The team behind the project, RhinoSecurity, announced their shutdown and immediately ceasing any further development on it, but that they could not comment whatsoever on the reasons why.
Follow-ups left reporters with the feeling that ProxyHam innovator Ben Caudill has signed some kind of nondisclosure agreement or been forced to keep quiet about the project. It seems obvious that some official legal enforcement play may be at hand.
What is ProxyHam?
Essentially, ProxyHam was a technology designed to divert and shield wireless signals, to help Web users stay anonymous. Using a 900 MHz radio connected to an antenna, ProxyHam had a range of about 2.5 miles according to its makers.
The idea behind ProxyHam was that users would be able to set it up somewhere, maybe in a public space, and then broadcast under its aegis. So, if snoopers tried to trace a signal back, they would go to, say, a public library, instead of someone’s home.
The real proof of ProxyHam was going to be at DefCon, where attendants were supposed to be able to buy this technology at cost and experiment with it at will.
Instead, the project is basically dead in the water, and fans shouldn’t expect any significant developments anytime soon, and those attending DefCon are certainly less than content to see it off the lineup.
ProxyHam, Proxies and VPNs
In past years, the use of things like VPNs and Web proxies has been relatively common. There wasn’t a lot of controversy around this type of thing until the recent sophistication of the Internet and an interplay of laws and regulations aimed at foiling terrorism and preventing public threats.

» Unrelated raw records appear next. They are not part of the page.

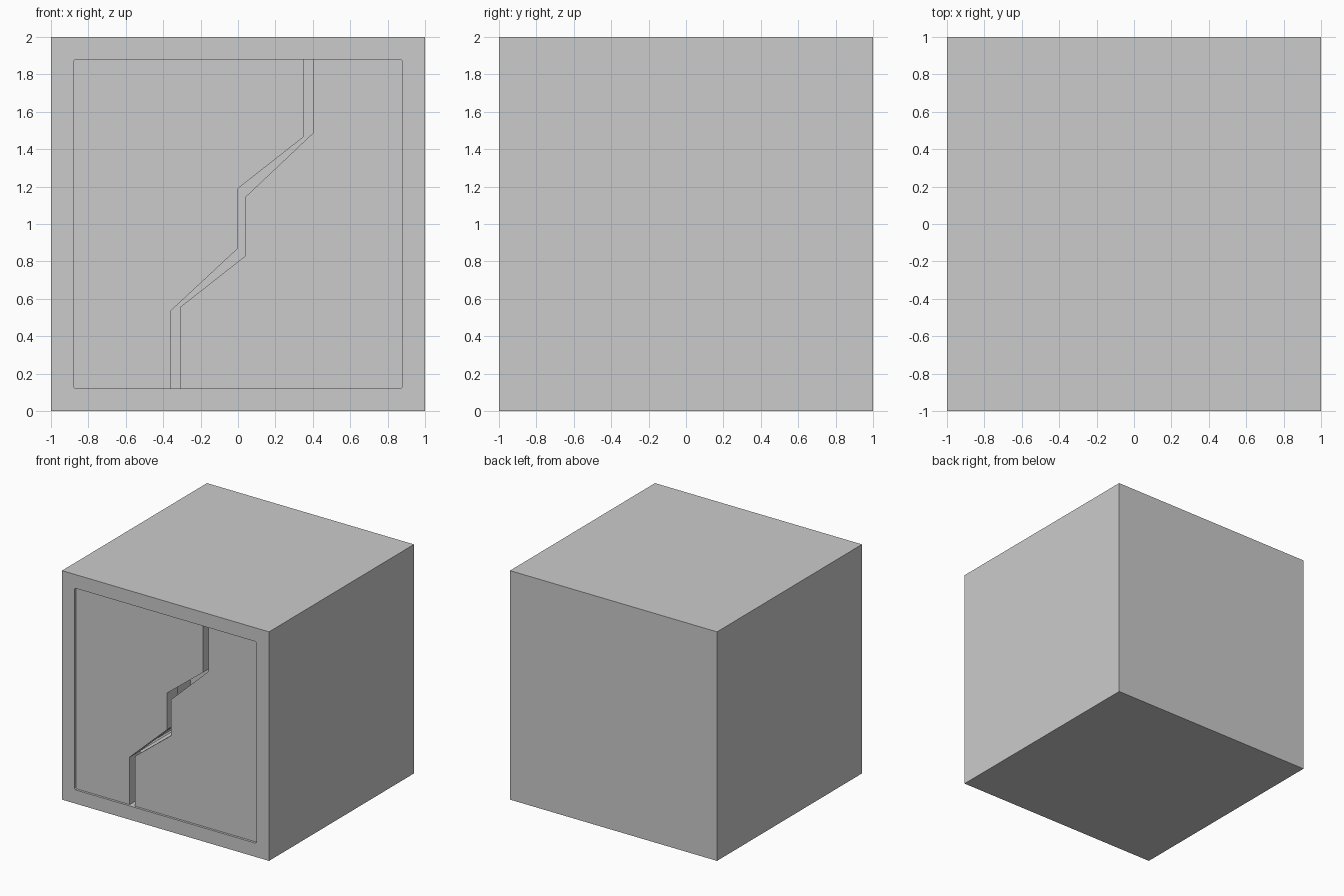
import bpy, bmesh

if "Cube" in bpy.data.objects:
    bpy.data.objects.remove(bpy.data.objects["Cube"])


def prism(name, outline, y0, y1):
    """Extrude an (x, z) outline along y into a closed solid."""
    bm = bmesh.new()
    face = bm.faces.new([bm.verts.new((x, y0, z)) for x, z in outline])
    moved = bmesh.ops.extrude_face_region(bm, geom=[face])["geom"]
    verts = [v for v in moved if isinstance(v, bmesh.types.BMVert)]
    bmesh.ops.translate(bm, verts=verts, vec=(0, y1 - y0, 0))
    bmesh.ops.recalc_face_normals(bm, faces=bm.faces)
    mesh = bpy.data.meshes.new(name)
    bm.to_mesh(mesh)
    bm.free()
    obj = bpy.data.objects.new(name, mesh)
    bpy.context.collection.objects.link(obj)
    return obj


IN, LOW, HIGH = 0.88, 0.12, 1.88      # opening limits
C = 0.01                              # small corner chamfer of the opening
DOOR_FRONT, DOOR_BACK = -0.98, -0.83

# Hollow block, open at the front
block = prism("block", [(-1, 0), (1, 0), (1, 2), (-1, 2)], -1, 1)
cavity = prism("cavity_cutter",
               [(-IN + C, LOW), (IN - C, LOW), (IN, LOW + C), (IN, HIGH - C),
                (IN - C, HIGH), (-IN + C, HIGH), (-IN, HIGH - C), (-IN, LOW + C)],
               -1.16, 0.6)
cut = block.modifiers.new("hollow", 'BOOLEAN')
cut.operation = 'DIFFERENCE'
cut.solver = 'EXACT'
cut.object = cavity
bpy.context.view_layer.objects.active = block
block.select_set(True)
bpy.ops.object.modifier_apply(modifier="hollow")
bpy.data.objects.remove(cavity)

# Two interlocking sliding doors with a zigzag gap
left_edge = [(-0.36, LOW), (-0.36, 0.535), (0.0, 0.87),
             (0.0, 1.19), (0.35, 1.465), (0.35, HIGH)]
right_edge = [(-0.31, LOW), (-0.31, 0.555), (0.04, 0.83),
              (0.04, 1.145), (0.40, 1.485), (0.40, HIGH)]
prism("left_door", left_edge + [(-IN + C, HIGH), (-IN, HIGH - C), (-IN, LOW + C), (-IN + C, LOW)],
      DOOR_FRONT, DOOR_BACK)
prism("right_door", right_edge + [(IN - C, HIGH), (IN, HIGH - C), (IN, LOW + C), (IN - C, LOW)],
      DOOR_FRONT, DOOR_BACK)
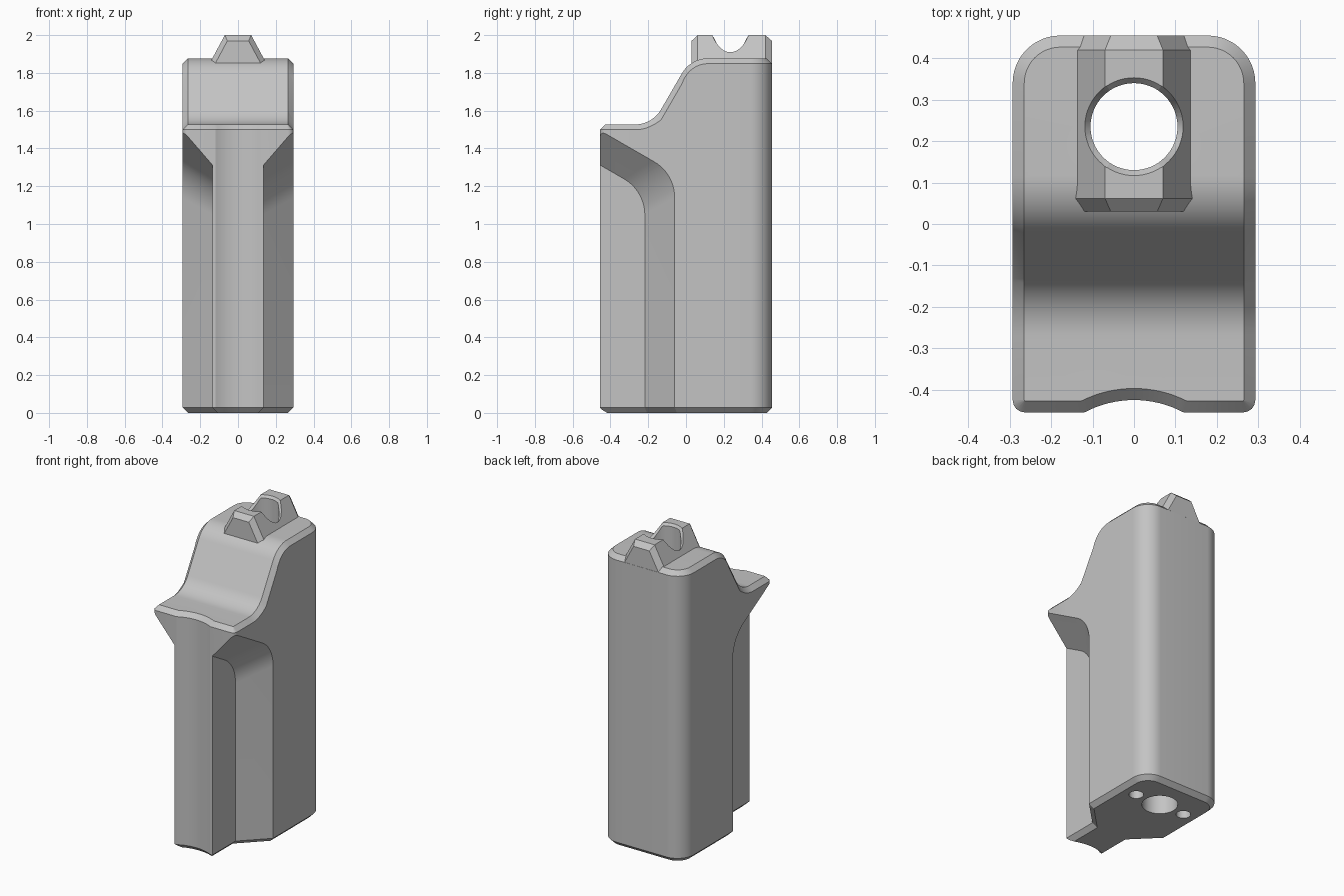
import bpy, bmesh
from math import sin, cos, acos, sqrt, radians, pi

cube = bpy.data.objects.get("Cube")
if cube:
    bpy.data.objects.remove(cube, do_unlink=True)

grey = bpy.data.materials.new("light grey")
grey.use_nodes = True
colour = (0.55, 0.55, 0.55, 1)
grey.diffuse_color = colour
grey.node_tree.nodes["Principled BSDF"].inputs["Base Color"].default_value = colour

HALF_X, HALF_Y, CHAMFER = 0.293, 0.455, 0.028
LOW, HIGH = 1.527, 1.877            # heights of the front shelf and the top
Y0, Y1, R = -0.27, 0.116, 0.159     # shoulder start, end and fillet radius
HOLE_Y = 0.235


def loft(name, rings, top_cap=True):
    """Skin a stack of matching rings and cap the ends."""
    bm = bmesh.new()
    rows = [[bm.verts.new(p) for p in ring] for ring in rings]
    n = len(rows[0])
    for a, b in zip(rows, rows[1:]):
        for i in range(n):
            j = (i + 1) % n
            bm.faces.new((a[i], a[j], b[j], b[i]))
    bm.faces.new(rows[0])
    if top_cap is True:
        bm.faces.new(rows[-1])
    elif top_cap:
        top_cap(bm, rows[-1])
    bmesh.ops.recalc_face_normals(bm, faces=bm.faces)
    mesh = bpy.data.meshes.new(name)
    bm.to_mesh(mesh)
    bm.free()
    mesh.materials.append(grey)
    ob = bpy.data.objects.new(name, mesh)
    bpy.context.collection.objects.link(ob)
    return ob


def cut(target, cutter):
    cutter.hide_render = True
    mod = target.modifiers.new("cut", "BOOLEAN")
    mod.operation, mod.solver, mod.object = "DIFFERENCE", "EXACT", cutter
    bpy.context.view_layer.objects.active = target
    bpy.ops.object.modifier_apply(modifier=mod.name)


def circle(r, z, x=0, n=64):
    """Ring in plan; z may be a height or a function of x."""
    pts = []
    for i in range(n):
        a = 2 * pi * i / n
        px = r * cos(a)
        pts.append((x + px, HOLE_Y + r * sin(a), z(cos(a)) if callable(z) else z))
    return pts


# Shoulder profile: shelf, fillet, 60 degree slope, round, top
TURNS = [radians(6 * i) for i in range(11)]


def top_height(y):
    if y <= Y0:
        return LOW
    if y >= Y1:
        return HIGH
    reach = R * sin(TURNS[-1])
    if y < Y0 + reach:
        return LOW + R - sqrt(R * R - (y - Y0) ** 2)
    if y > Y1 - reach:
        return HIGH - R + sqrt(R * R - (Y1 - y) ** 2)
    t = (y - Y0 - reach) / (Y1 - Y0 - 2 * reach)
    return LOW + R / 2 + t * (HIGH - LOW - R)


def rim_height(y):
    slope = (top_height(y + 0.001) - top_height(y - 0.001)) / 0.002
    return top_height(y) - CHAMFER * sqrt(1 + slope * slope)


SHOULDER = [Y0 + R * sin(a) for a in TURNS] + [Y1 - R * sin(a) for a in reversed(TURNS)]


def half_plan(d):
    """Plan outline from front centre to back centre, inset by d."""
    pts = []
    scoop = 0.255 + d
    end = acos((0.225 + d) / scoop)
    for i in range(9):                       # finger scoop
        a = end * i / 8
        pts.append((scoop * sin(a), -0.68 + scoop * cos(a)))
    for i in range(5):                       # small front corner
        a = radians(-90 + 22.5 * i)
        r = 0.03 - d
        pts.append((HALF_X - 0.03 + r * cos(a), -HALF_Y + 0.03 + r * sin(a)))
    pts += [(HALF_X - d, y) for y in SHOULDER]
    for i in range(13):                      # large back corner
        a = radians(7.5 * i)
        r = 0.115 - d
        pts.append((HALF_X - 0.115 + r * cos(a), HALF_Y - 0.115 + r * sin(a)))
    return pts + [(0, HALF_Y - d)]


def ring(d, height):
    half = half_plan(d)
    full = half + [(-x, y) for x, y in half[-2:0:-1]]
    return [(x, y, height(y)) for x, y in full]


def cap_body(bm, row):
    """Flat front shelf, then strips across the shoulder."""
    n = len(row)
    k = 14                                   # first shoulder point
    bm.faces.new(row[:k + 1] + row[n - k:])
    for i in range(k, n // 2 - 1):
        bm.faces.new((row[i], row[i + 1], row[n - i - 1], row[n - i]))
    m = n // 2
    bm.faces.new((row[m - 1], row[m], row[m + 1]))


body = loft("body", [ring(CHAMFER, lambda y: 0), ring(0, lambda y: CHAMFER),
                     ring(0, rim_height), ring(CHAMFER, top_height)], cap_body)

# Side pockets with sloping walls, leaving a front fin
FIN = 0.135
pocket = [(-0.8, 1.33 + 0.63 * 0.577)]
pocket += [(-0.28 + 0.22 * cos(radians(a)), 1.14 + 0.22 * sin(radians(a)))
           for a in range(60, -1, -5)]
pocket += [(-0.06, -0.2), (-0.8, -0.2)]
cutters = []
for side in (1, -1):
    rings = []
    for x in (FIN, HALF_X + 0.02):
        t = x - HALF_X
        rings.append([(side * x, y + t, z + 0.58 * t) for y, z in pocket])
    cutters.append(loft("pocket_cutter", rings))
    # Chamfer along the foot of the pocket
    foot = []
    for d, z in ((0, CHAMFER), (2 * CHAMFER, -CHAMFER)):
        wide = HALF_X + 0.02
        plan = [(FIN - d, -0.8), (FIN - d, -0.218 + 0.414 * d),
                (wide, -0.04 + 1.414 * d), (wide, -0.8)]
        foot.append([(side * x, y, z) for x, y in plan])
    cutters.append(loft("foot_cutter", foot))
    # Small blind hole in the base
    cutters.append(loft("small_hole_cutter", [circle(0.043, z, side * 0.18, 32)
                                              for z in (-0.1, 0.3)]))

# Ridge on top with chamfered ends
SLOPE = 0.536


def ridge_section(y, d):
    top, low = 2 - d, 1.8
    a, b = 0.07 - d + SLOPE * d, 0.07 - d + SLOPE * (2 - low)
    return [(-b, y, low), (b, y, low), (a, y, top), (-a, y, top)]


ridge = loft("top_ridge", [ridge_section(0.03, 0.03), ridge_section(0.062, 0),
                           ridge_section(0.42, 0), ridge_section(0.4545, 0.03)])


# Through hole with a chamfered rim that follows the ridge
def rim(c):
    return 2.001 - max(0, abs(0.119 * c) - 0.07) / SLOPE


hole = loft("hole_cutter", [circle(0.105, -0.1), circle(0.105, lambda c: rim(c) - 0.016),
                            circle(0.119, rim), circle(0.119, 2.2)])
for c in cutters + [hole]:
    cut(body, c)
cut(ridge, hole)
for c in cutters + [hole]:
    bpy.data.objects.remove(c, do_unlink=True)

# Smooth shading with sharp edges kept
bpy.ops.object.select_all(action="DESELECT")
for ob in (body, ridge):
    ob.select_set(True)
bpy.context.view_layer.objects.active = body
bpy.ops.object.shade_smooth_by_angle(angle=radians(25))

Now, some experts are saying that even innocuous projects like ProxyHam could be perceived as in violation of some of those safety and security oriented legislation. One law that’s being cited is the broad Computer Fraud and Abuse Act, with quite a wide-ranging applications to individual activity.
Compliant with Trade Regulations
There was some speculation that perhaps the ProxyHam project had gone on the radar of American commerce regulators. However, information from founders shows that there was no communication with the Federal Communications Commission, and that radio output below 1 watt put ProxyHam squarely in the realm of legal spectrum use.
In fact, it’s not the commerce regulators that some of these startup founders need to be worried about. Again, there is a targeting under the broader blanket of security enforcement that is starting to crack down on web anonymity methods in general. Government groups are wanting more consistent access to information about individuals, and the kinds of simple tools that protected Internet activities from prying eyes are now seen as evasive, getting knocked in security reports and even in the media. People are used to seeing these kinds of crackdowns in Third World countries, but now even in the first world, as evidenced by new British laws and other developments, it’s becoming the fashion of the day to disallow citizens certain privacy rights that had formerly been pretty much taken for granted.
With ProxyHam down for the count, it remains important to focus on new developments in Web anonymity and new grassroots efforts to look out for the consumer. There’s an extent to which public opinion supports privacy as a kind of basic freedom. You can even see this at work in the legislature with the efforts of individuals like Sen. Rand Paul. However, a lot of it happens at the grassroots level, and it’s up to individuals to get together and figure out how to advocate for individual rights and how to promote privacy for all.